I've almost never been an early adapter. There were long periods during my childhood when we didn't have a telephone, and a couple of years when what electricity we had came via about half-a-kilometre of taped together extension cords laid on the ground between my grandmother's house and ours (the result powered two light-bulbs, possibly a radio and an enormous old black and white television set that took about two minutes to warm up when turned on; also, we had no running water and I shat in an out-house even at -40).
(I would add that I walked 40 miles to school — uphill both ways — but everything in paragraph one is true.)
Anyway. I didn't own a colour television until the late 1980s and it wasn't until about 1990 or 1991 that I started to catch up — a little — when I bought my first computer. An IBM-compatible 368 that came with 2MB (yes, mega-bites!) of RAM and a 40 (count 'em!) 40MB hard-drive. The beast came with Windows 3.1 but I quickly realized it was a useless piece of crap and just stuck with DOS programs, text-only all the way.
That was the internet to me until the mid-1990s, or later. Green words on a black screen, and when an early version of Commander Keen got installed, the colour and movement were pretty damned awesome.
As the '90s segued into the 'oughts and I found myself somehow working in the tech field rather than toiling in what is now known as Administration but which I called just being a secretary, people I knew started wearing belts, and sporting on these strange devices something similar to a holster for a six-shooter, as one might have seen in Texas in 1882. Only these guys (and they were, mostly, guys) were sporting telephones, not pistols, but — beyond being able to let someone know you'd be late for beers, I couldn't see the point of paying for toys, for Christ's sake.
But come the turn of that benighted decade, I repossed a cell-phone I'd bought for my (soon-to-be ex) and decided — what the hell — that there might be something to being able to let someone know I'd be late for beers. That I could do it via text-message was even better.
But game consoles? Even if they'd play pretty awesome-looking videos? Please. I had a computer, as well as a VCR that played both DVDs and VHS tapes! And what did I need a camera for? I had a camera, with 4 megapixels, baby!
When I moved to Ottawa now three years ago, my phone gave up the ghost, so I switched providers and got another. I had a full qwerty keyboard, when was nice for texting and a cheapo camera, which was slow and took only low-resolution images.
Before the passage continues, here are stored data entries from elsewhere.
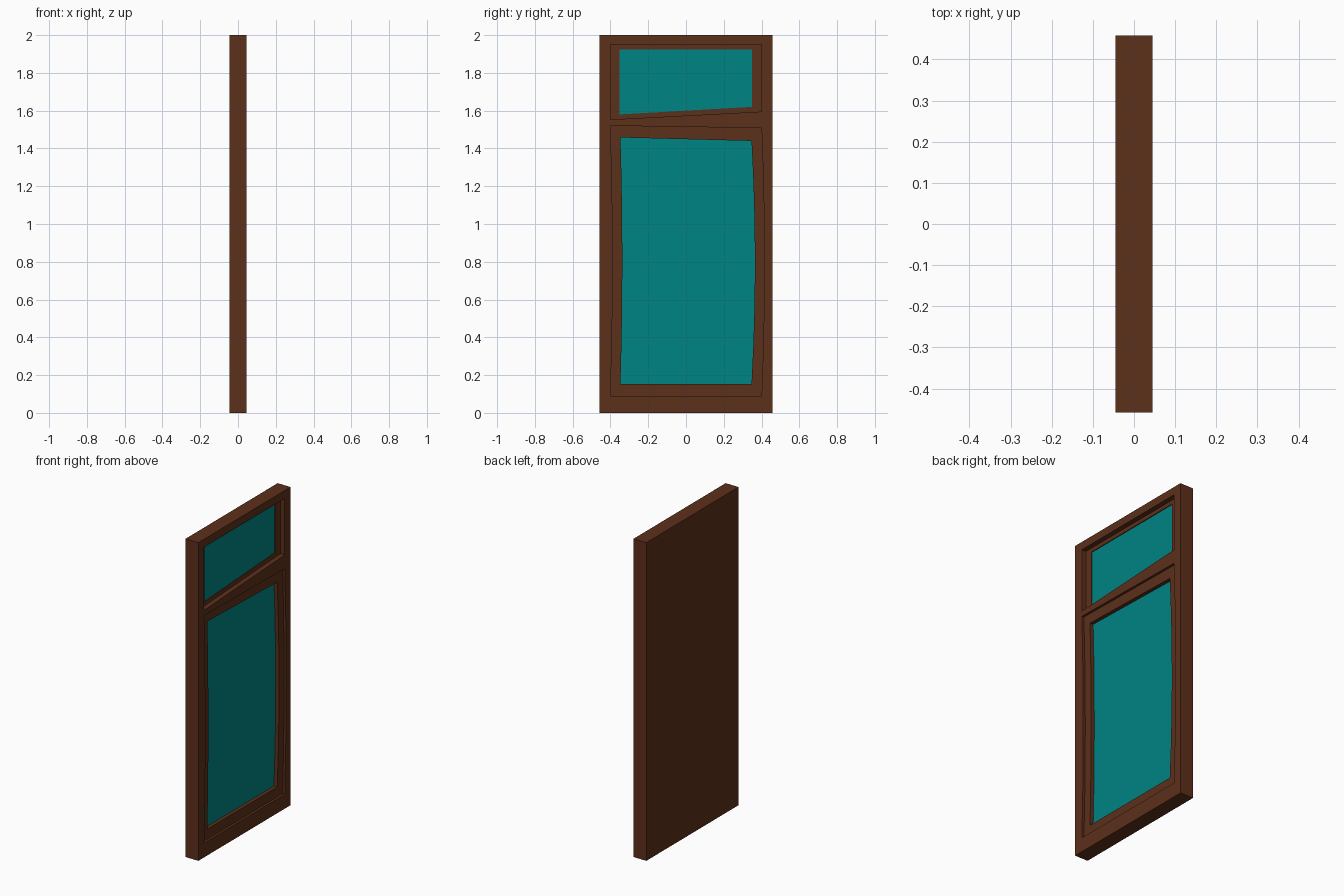
import bpy
import bmesh

cube = bpy.data.objects.get("Cube")
if cube:
    bpy.data.objects.remove(cube, do_unlink=True)


def material(name, color):
    mat = bpy.data.materials.new(name)
    mat.use_nodes = True
    mat.diffuse_color = color
    bsdf = next(n for n in mat.node_tree.nodes if n.type == 'BSDF_PRINCIPLED')
    bsdf.inputs["Base Color"].default_value = color
    return mat


WOOD = material("brown wood", (0.107, 0.029, 0.011, 1))
GLASS = material("teal glass", (0.0, 0.23, 0.23, 1))

FRONT = 0.045
STEPS = 6
TOP_EDGE, BOTTOM_EDGE = STEPS, 2 * STEPS + 1


def outline(y0, y1, bottom0, bottom1, top0, top1, bow0=0, bow1=0):
    """Four-sided (y, z) outline whose upright edges may bow sideways."""
    def upright(y, low, high, bow):
        ts = [i / STEPS for i in range(STEPS + 1)]
        return [(y + 4 * bow * t * (1 - t), low + (high - low) * t) for t in ts]
    return (upright(y1, bottom1, top1, bow1)
            + upright(y0, bottom0, top0, bow0)[::-1])


def ring(bm, loop, x):
    return [bm.verts.new((x, y, z)) for y, z in loop]


def bridge(bm, a, b, skip=None):
    """Quads from ring a to ring b, leaving out one edge if asked."""
    n = len(a)
    for i in range(n):
        if i != skip:
            j = (i + 1) % n
            bm.faces.new((a[i], a[j], b[j], b[i]))


def finish(name, bm, mat):
    bmesh.ops.remove_doubles(bm, verts=bm.verts, dist=1e-5)
    mesh = bpy.data.meshes.new(name)
    bm.to_mesh(mesh)
    bm.free()
    mesh.materials.append(mat)
    bpy.context.collection.objects.link(bpy.data.objects.new(name, mesh))


# The frame is two cells, which meet along a slanted line in the middle rail.
# name, cell, open seam edge, sash outline, glass outline, sash and glass depth
windows = [
    ("upper", outline(-0.458, 0.458, 1.536, 1.552, 2, 2), BOTTOM_EDGE,
     outline(-0.40, 0.40, 1.553, 1.595, 1.95, 1.95),
     outline(-0.352, 0.35, 1.58, 1.62, 1.925, 1.925), 0.03, 0.035),
    ("lower", outline(-0.458, 0.458, 0, 0, 1.536, 1.552), TOP_EDGE,
     outline(-0.40, 0.40, 0.09, 0.09, 1.52, 1.508, 0.012, 0.015),
     outline(-0.347, 0.347, 0.153, 0.153, 1.458, 1.44, 0.01, 0.018), 0.015, 0.038),
]

frame = bmesh.new()
for name, cell, seam, sash, pane, sash_depth, glass_depth in windows:
    sash_x, glass_x = FRONT - sash_depth, FRONT - glass_depth

    # Frame: back, outer sides, front border and the step down to the sash
    back, front = ring(frame, cell, -FRONT), ring(frame, cell, FRONT)
    opening, step = ring(frame, sash, FRONT), ring(frame, sash, sash_x)
    frame.faces.new(back[::-1])
    bridge(frame, back, front, seam)
    bridge(frame, front, opening)
    bridge(frame, opening, step)

    # Sash: flat border and the inner edge down to the glass
    bm = bmesh.new()
    outer, inner = ring(bm, sash, sash_x), ring(bm, pane, sash_x)
    bridge(bm, outer, inner)
    bridge(bm, inner, ring(bm, pane, glass_x))
    finish(name + "_sash", bm, WOOD)

    # Glass pane
    bm = bmesh.new()
    bm.faces.new(ring(bm, pane, glass_x))
    finish(name + "_glass", bm, GLASS)

finish("frame", frame, WOOD)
My camera itself — which had a 4 megapixel resolution and which had cost 500 bucks or so when I'd bought it four or five years before, died during the move as well, so the idea of getting something better for picture-taking nagged at me from then 'till now.
But I didn't need a camera, not really. And neither did I need a "better" phone.
But. Butbutbut ... But time marches on, and friends show off their handsome Blackberries, and every pilot and flight attendant I drive around has some sort of high-fallutin' beast that does everything but give blow-jobs, or so it seems.
Long story short, the idea of being able to check email while on the road, or maybe post a tweet, or whatever, has been working on me, a phantom syren whose once-shrill song has slowly turned nightingale sweet.
Today, I yielded. Intending only to brunch on dim sum with Raven, and then to pick up some greens at the local Chinese market, we stopped in at a Wind outlet on a whim. And after probably close to an hour, I came away with the New Devil in hand.
Yes, a smartphone, with internet access, an Android operating system and a camera that provides eight megapixels. It also shoots video in "HD" (Aightch-Dee? Wat dat, Paw?) and gives me the current temperature and weather conditions as soon as I power it up. I can check email and browse the web (videos look ridiculously good; seriously, the screen resolution is awesome!) and god only knows what else. Presumably, I can even make phone calls with the beast.
I might no more, but Raven took it away from me as soon as we got home and I very nearly had to resort to fisticuffs to pry it from her delicate fingers.
Anyway. Here I am, now armed with a smart-phone, a technology that would have given just about anyone fits of incredulity even 20 years ago (and maybe 10). To paraphrase a recent post by Warren Ellis, we are living in Science Fiction and I have just been jolted into remembering it.
Do I need a "smartphone"? Of course I don't. Will I need in a year, or a month, or maybe even in as little as a week? I rather suspect I will.
I also rather suspect the exploration of its capabilities will lead to more specifically tech-related posts from me than all of my computers and other bits of the recent future ever have.This entry was originally posted at http://ed-rex.dreamwidth.org/244315.html. Comment there using OpenID, or here as per normal.